- Work required
Every record that follows should be written out again without any change.

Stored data
-----

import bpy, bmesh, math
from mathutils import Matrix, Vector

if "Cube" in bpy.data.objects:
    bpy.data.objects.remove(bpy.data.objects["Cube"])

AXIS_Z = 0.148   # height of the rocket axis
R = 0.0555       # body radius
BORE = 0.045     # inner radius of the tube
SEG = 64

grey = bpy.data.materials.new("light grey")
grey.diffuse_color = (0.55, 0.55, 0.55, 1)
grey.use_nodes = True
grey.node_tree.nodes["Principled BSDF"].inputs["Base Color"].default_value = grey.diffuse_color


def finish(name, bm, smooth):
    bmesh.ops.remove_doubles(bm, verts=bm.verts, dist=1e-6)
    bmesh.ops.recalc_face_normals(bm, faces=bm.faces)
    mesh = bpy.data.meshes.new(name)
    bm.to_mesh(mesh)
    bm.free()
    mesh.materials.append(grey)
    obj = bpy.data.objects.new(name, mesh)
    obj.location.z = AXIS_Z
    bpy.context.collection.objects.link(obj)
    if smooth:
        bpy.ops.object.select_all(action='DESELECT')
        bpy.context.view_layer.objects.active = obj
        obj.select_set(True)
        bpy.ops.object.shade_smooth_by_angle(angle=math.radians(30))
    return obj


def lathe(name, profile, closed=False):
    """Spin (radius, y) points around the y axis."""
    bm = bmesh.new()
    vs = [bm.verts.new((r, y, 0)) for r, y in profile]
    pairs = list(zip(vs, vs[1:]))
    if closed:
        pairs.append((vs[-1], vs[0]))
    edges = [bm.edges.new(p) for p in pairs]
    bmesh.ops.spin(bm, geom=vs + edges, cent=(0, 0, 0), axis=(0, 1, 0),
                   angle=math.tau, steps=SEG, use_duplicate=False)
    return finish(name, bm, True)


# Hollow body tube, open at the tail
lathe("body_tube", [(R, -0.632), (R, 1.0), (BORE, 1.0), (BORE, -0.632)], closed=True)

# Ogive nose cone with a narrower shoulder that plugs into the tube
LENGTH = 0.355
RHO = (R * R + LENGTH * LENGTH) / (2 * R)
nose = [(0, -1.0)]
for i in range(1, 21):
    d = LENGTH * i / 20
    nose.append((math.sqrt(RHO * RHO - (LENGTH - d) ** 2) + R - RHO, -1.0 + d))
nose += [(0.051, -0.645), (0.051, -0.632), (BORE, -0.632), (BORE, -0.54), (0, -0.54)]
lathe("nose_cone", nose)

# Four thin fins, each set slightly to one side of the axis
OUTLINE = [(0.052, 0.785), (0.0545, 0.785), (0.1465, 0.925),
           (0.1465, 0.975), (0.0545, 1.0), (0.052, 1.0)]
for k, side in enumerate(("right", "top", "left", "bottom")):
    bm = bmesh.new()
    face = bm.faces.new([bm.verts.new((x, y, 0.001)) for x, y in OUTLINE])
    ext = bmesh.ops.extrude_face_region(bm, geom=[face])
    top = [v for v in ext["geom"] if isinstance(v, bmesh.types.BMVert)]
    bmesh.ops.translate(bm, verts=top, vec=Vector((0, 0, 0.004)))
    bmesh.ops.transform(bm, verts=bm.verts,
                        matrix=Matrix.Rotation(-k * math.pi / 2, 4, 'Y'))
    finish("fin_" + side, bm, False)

-----

- Output for this exercise
import bpy, bmesh, math
from mathutils import Matrix, Vector

if "Cube" in bpy.data.objects:
    bpy.data.objects.remove(bpy.data.objects["Cube"])

AXIS_Z = 0.148   # height of the rocket axis
R = 0.0555       # body radius
BORE = 0.045     # inner radius of the tube
SEG = 64

grey = bpy.data.materials.new("light grey")
grey.diffuse_color = (0.55, 0.55, 0.55, 1)
grey.use_nodes = True
grey.node_tree.nodes["Principled BSDF"].inputs["Base Color"].default_value = grey.diffuse_color


def finish(name, bm, smooth):
    bmesh.ops.remove_doubles(bm, verts=bm.verts, dist=1e-6)
    bmesh.ops.recalc_face_normals(bm, faces=bm.faces)
    mesh = bpy.data.meshes.new(name)
    bm.to_mesh(mesh)
    bm.free()
    mesh.materials.append(grey)
    obj = bpy.data.objects.new(name, mesh)
    obj.location.z = AXIS_Z
    bpy.context.collection.objects.link(obj)
    if smooth:
        bpy.ops.object.select_all(action='DESELECT')
        bpy.context.view_layer.objects.active = obj
        obj.select_set(True)
        bpy.ops.object.shade_smooth_by_angle(angle=math.radians(30))
    return obj


def lathe(name, profile, closed=False):
    """Spin (radius, y) points around the y axis."""
    bm = bmesh.new()
    vs = [bm.verts.new((r, y, 0)) for r, y in profile]
    pairs = list(zip(vs, vs[1:]))
    if closed:
        pairs.append((vs[-1], vs[0]))
    edges = [bm.edges.new(p) for p in pairs]
    bmesh.ops.spin(bm, geom=vs + edges, cent=(0, 0, 0), axis=(0, 1, 0),
                   angle=math.tau, steps=SEG, use_duplicate=False)
    return finish(name, bm, True)


# Hollow body tube, open at the tail
lathe("body_tube", [(R, -0.632), (R, 1.0), (BORE, 1.0), (BORE, -0.632)], closed=True)

# Ogive nose cone with a narrower shoulder that plugs into the tube
LENGTH = 0.355
RHO = (R * R + LENGTH * LENGTH) / (2 * R)
nose = [(0, -1.0)]
for i in range(1, 21):
    d = LENGTH * i / 20
    nose.append((math.sqrt(RHO * RHO - (LENGTH - d) ** 2) + R - RHO, -1.0 + d))
nose += [(0.051, -0.645), (0.051, -0.632), (BORE, -0.632), (BORE, -0.54), (0, -0.54)]
lathe("nose_cone", nose)

# Four thin fins, each set slightly to one side of the axis
OUTLINE = [(0.052, 0.785), (0.0545, 0.785), (0.1465, 0.925),
           (0.1465, 0.975), (0.0545, 1.0), (0.052, 1.0)]
for k, side in enumerate(("right", "top", "left", "bottom")):
    bm = bmesh.new()
    face = bm.faces.new([bm.verts.new((x, y, 0.001)) for x, y in OUTLINE])
    ext = bmesh.ops.extrude_face_region(bm, geom=[face])
    top = [v for v in ext["geom"] if isinstance(v, bmesh.types.BMVert)]
    bmesh.ops.translate(bm, verts=top, vec=Vector((0, 0, 0.004)))
    bmesh.ops.transform(bm, verts=bm.verts,
                        matrix=Matrix.Rotation(-k * math.pi / 2, 4, 'Y'))
    finish("fin_" + side, bm, False)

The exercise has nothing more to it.